Activity:
This exercise asks for the entries to be repeated exactly, without their images.
· · ·
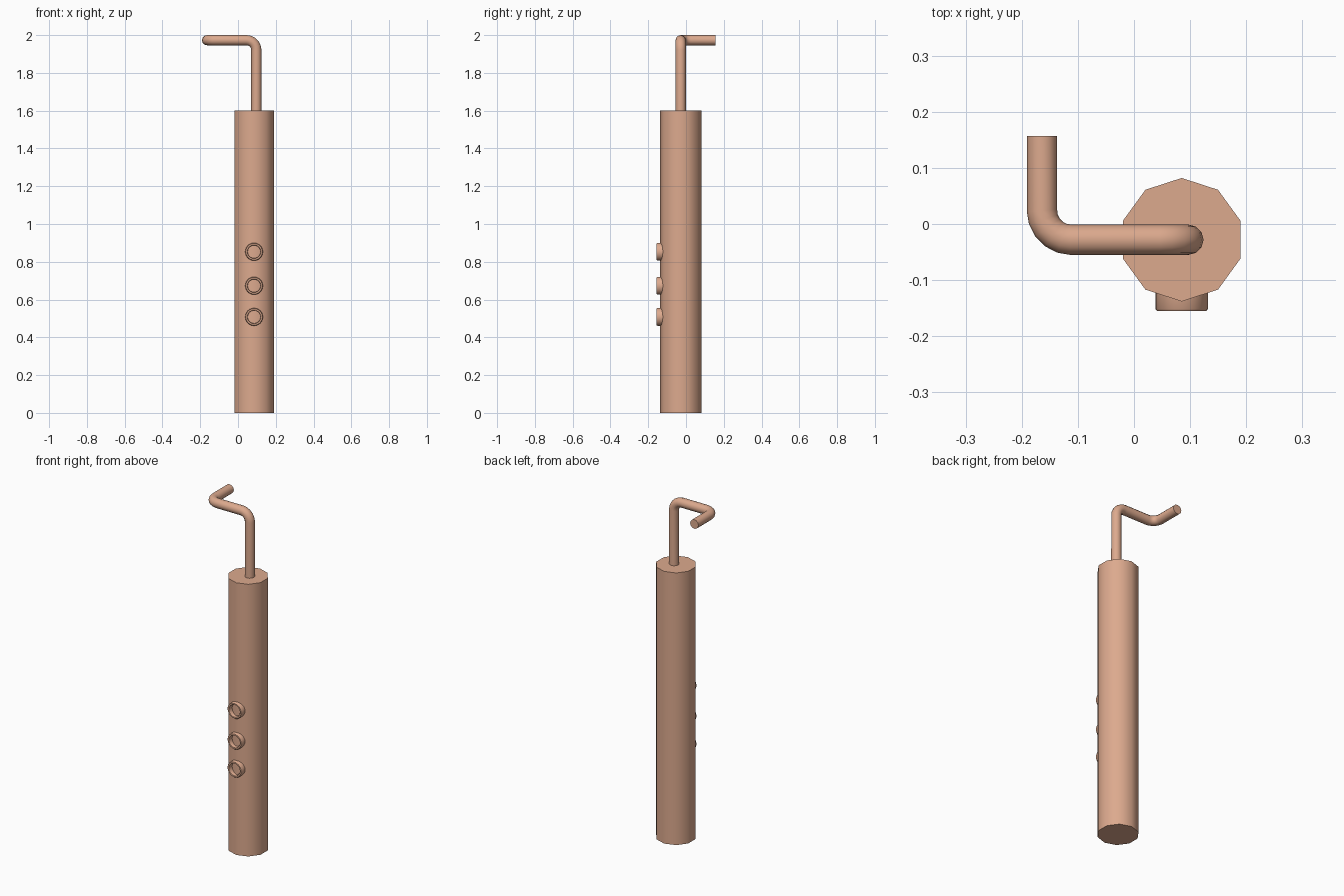
import bpy
import bmesh
from math import pi, sin, cos, radians
from mathutils import Vector, Matrix

if "Cube" in bpy.data.objects:
    bpy.data.objects.remove(bpy.data.objects["Cube"])

clay = bpy.data.materials.new("warm_clay")
clay.use_nodes = True
colour = (0.72, 0.40, 0.27, 1)
clay.diffuse_color = colour
clay.node_tree.nodes["Principled BSDF"].inputs["Base Color"].default_value = colour

CX, CY = 0.085, -0.028


def add_object(name, data):
    obj = bpy.data.objects.new(name, data)
    bpy.context.collection.objects.link(obj)
    data.materials.append(clay)
    bpy.ops.object.select_all(action='DESELECT')
    obj.select_set(True)
    bpy.context.view_layer.objects.active = obj
    return obj


def finish_mesh(name, bm):
    bmesh.ops.recalc_face_normals(bm, faces=bm.faces)
    mesh = bpy.data.meshes.new(name)
    bm.to_mesh(mesh)
    bm.free()
    obj = add_object(name, mesh)
    bpy.ops.object.shade_smooth_by_angle(angle=radians(40))
    return obj


# Ten-sided body with a ridge facing the front
bm = bmesh.new()
bmesh.ops.create_cone(bm, cap_ends=True, segments=10, radius1=0.11, radius2=0.11, depth=1.6,
                      matrix=Matrix.Translation((CX, CY, 0.8)) @ Matrix.Rotation(pi / 2, 4, 'Z'))
# Align one corner exactly with the front
corner = max(bm.verts, key=lambda v: v.co.y).co
if abs(corner.x - CX) > 0.01:
    bmesh.ops.rotate(bm, verts=bm.verts, cent=(CX, CY, 0), matrix=Matrix.Rotation(pi / 10, 3, 'Z'))
finish_mesh("body_tube", bm)


# Finger-hole collars: lathed open rings on the front
def collar(name, z, steps=24):
    profile = [(0.047, -0.11), (0.047, -0.151), (0.044, -0.155), (0.036, -0.155), (0.034, -0.152), (0.034, -0.11)]
    bm = bmesh.new()
    rings = []
    for i in range(steps):
        a = 2 * pi * i / steps
        rings.append([bm.verts.new((CX + r * cos(a), y, z + r * sin(a))) for r, y in profile])
    for i, ring in enumerate(rings):
        following = rings[(i + 1) % steps]
        for j in range(len(profile)):
            k = (j + 1) % len(profile)
            bm.faces.new((ring[j], ring[k], following[k], following[j]))
    finish_mesh(name, bm)


for part, z in (("lower", 0.508), ("middle", 0.673), ("upper", 0.853)):
    collar(part + "_collar", z)


# Bent pipe: straight runs joined by rounded right-angle bends
def rounded_path(corners, radius, steps=5):
    pts = [Vector(corners[0])]
    for before, corner, after in zip(corners, corners[1:], corners[2:]):
        corner = Vector(corner)
        u = (Vector(before) - corner).normalized() * radius
        v = (Vector(after) - corner).normalized() * radius
        for i in range(steps + 1):
            a = pi / 2 * i / steps
            pts.append(corner + u * (1 - sin(a)) + v * (1 - cos(a)))
    return pts + [Vector(corners[-1])]


path = rounded_path([(0.097, CY, 1.58), (0.097, CY, 1.973),
                     (-0.164, CY, 1.973), (-0.164, 0.157, 1.973)], 0.052)
curve = bpy.data.curves.new("bent_pipe", 'CURVE')
curve.dimensions = '3D'
curve.bevel_depth = 0.027
curve.bevel_resolution = 4
curve.use_fill_caps = True
spline = curve.splines.new('POLY')
spline.points.add(len(path) - 1)
for point, co in zip(spline.points, path):
    point.co = (*co, 1)
add_object("bent_pipe", curve)
bpy.ops.object.convert(target='MESH')
bpy.ops.object.shade_smooth_by_angle(angle=radians(40))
· · ·
Response to this exercise:
import bpy
import bmesh
from math import pi, sin, cos, radians
from mathutils import Vector, Matrix

if "Cube" in bpy.data.objects:
    bpy.data.objects.remove(bpy.data.objects["Cube"])

clay = bpy.data.materials.new("warm_clay")
clay.use_nodes = True
colour = (0.72, 0.40, 0.27, 1)
clay.diffuse_color = colour
clay.node_tree.nodes["Principled BSDF"].inputs["Base Color"].default_value = colour

CX, CY = 0.085, -0.028


def add_object(name, data):
    obj = bpy.data.objects.new(name, data)
    bpy.context.collection.objects.link(obj)
    data.materials.append(clay)
    bpy.ops.object.select_all(action='DESELECT')
    obj.select_set(True)
    bpy.context.view_layer.objects.active = obj
    return obj


def finish_mesh(name, bm):
    bmesh.ops.recalc_face_normals(bm, faces=bm.faces)
    mesh = bpy.data.meshes.new(name)
    bm.to_mesh(mesh)
    bm.free()
    obj = add_object(name, mesh)
    bpy.ops.object.shade_smooth_by_angle(angle=radians(40))
    return obj


# Ten-sided body with a ridge facing the front
bm = bmesh.new()
bmesh.ops.create_cone(bm, cap_ends=True, segments=10, radius1=0.11, radius2=0.11, depth=1.6,
                      matrix=Matrix.Translation((CX, CY, 0.8)) @ Matrix.Rotation(pi / 2, 4, 'Z'))
# Align one corner exactly with the front
corner = max(bm.verts, key=lambda v: v.co.y).co
if abs(corner.x - CX) > 0.01:
    bmesh.ops.rotate(bm, verts=bm.verts, cent=(CX, CY, 0), matrix=Matrix.Rotation(pi / 10, 3, 'Z'))
finish_mesh("body_tube", bm)


# Finger-hole collars: lathed open rings on the front
def collar(name, z, steps=24):
    profile = [(0.047, -0.11), (0.047, -0.151), (0.044, -0.155), (0.036, -0.155), (0.034, -0.152), (0.034, -0.11)]
    bm = bmesh.new()
    rings = []
    for i in range(steps):
        a = 2 * pi * i / steps
        rings.append([bm.verts.new((CX + r * cos(a), y, z + r * sin(a))) for r, y in profile])
    for i, ring in enumerate(rings):
        following = rings[(i + 1) % steps]
        for j in range(len(profile)):
            k = (j + 1) % len(profile)
            bm.faces.new((ring[j], ring[k], following[k], following[j]))
    finish_mesh(name, bm)


for part, z in (("lower", 0.508), ("middle", 0.673), ("upper", 0.853)):
    collar(part + "_collar", z)


# Bent pipe: straight runs joined by rounded right-angle bends
def rounded_path(corners, radius, steps=5):
    pts = [Vector(corners[0])]
    for before, corner, after in zip(corners, corners[1:], corners[2:]):
        corner = Vector(corner)
        u = (Vector(before) - corner).normalized() * radius
        v = (Vector(after) - corner).normalized() * radius
        for i in range(steps + 1):
            a = pi / 2 * i / steps
            pts.append(corner + u * (1 - sin(a)) + v * (1 - cos(a)))
    return pts + [Vector(corners[-1])]


path = rounded_path([(0.097, CY, 1.58), (0.097, CY, 1.973),
                     (-0.164, CY, 1.973), (-0.164, 0.157, 1.973)], 0.052)
curve = bpy.data.curves.new("bent_pipe", 'CURVE')
curve.dimensions = '3D'
curve.bevel_depth = 0.027
curve.bevel_resolution = 4
curve.use_fill_caps = True
spline = curve.splines.new('POLY')
spline.points.add(len(path) - 1)
for point, co in zip(spline.points, path):
    point.co = (*co, 1)
add_object("bent_pipe", curve)
bpy.ops.object.convert(target='MESH')
bpy.ops.object.shade_smooth_by_angle(angle=radians(40))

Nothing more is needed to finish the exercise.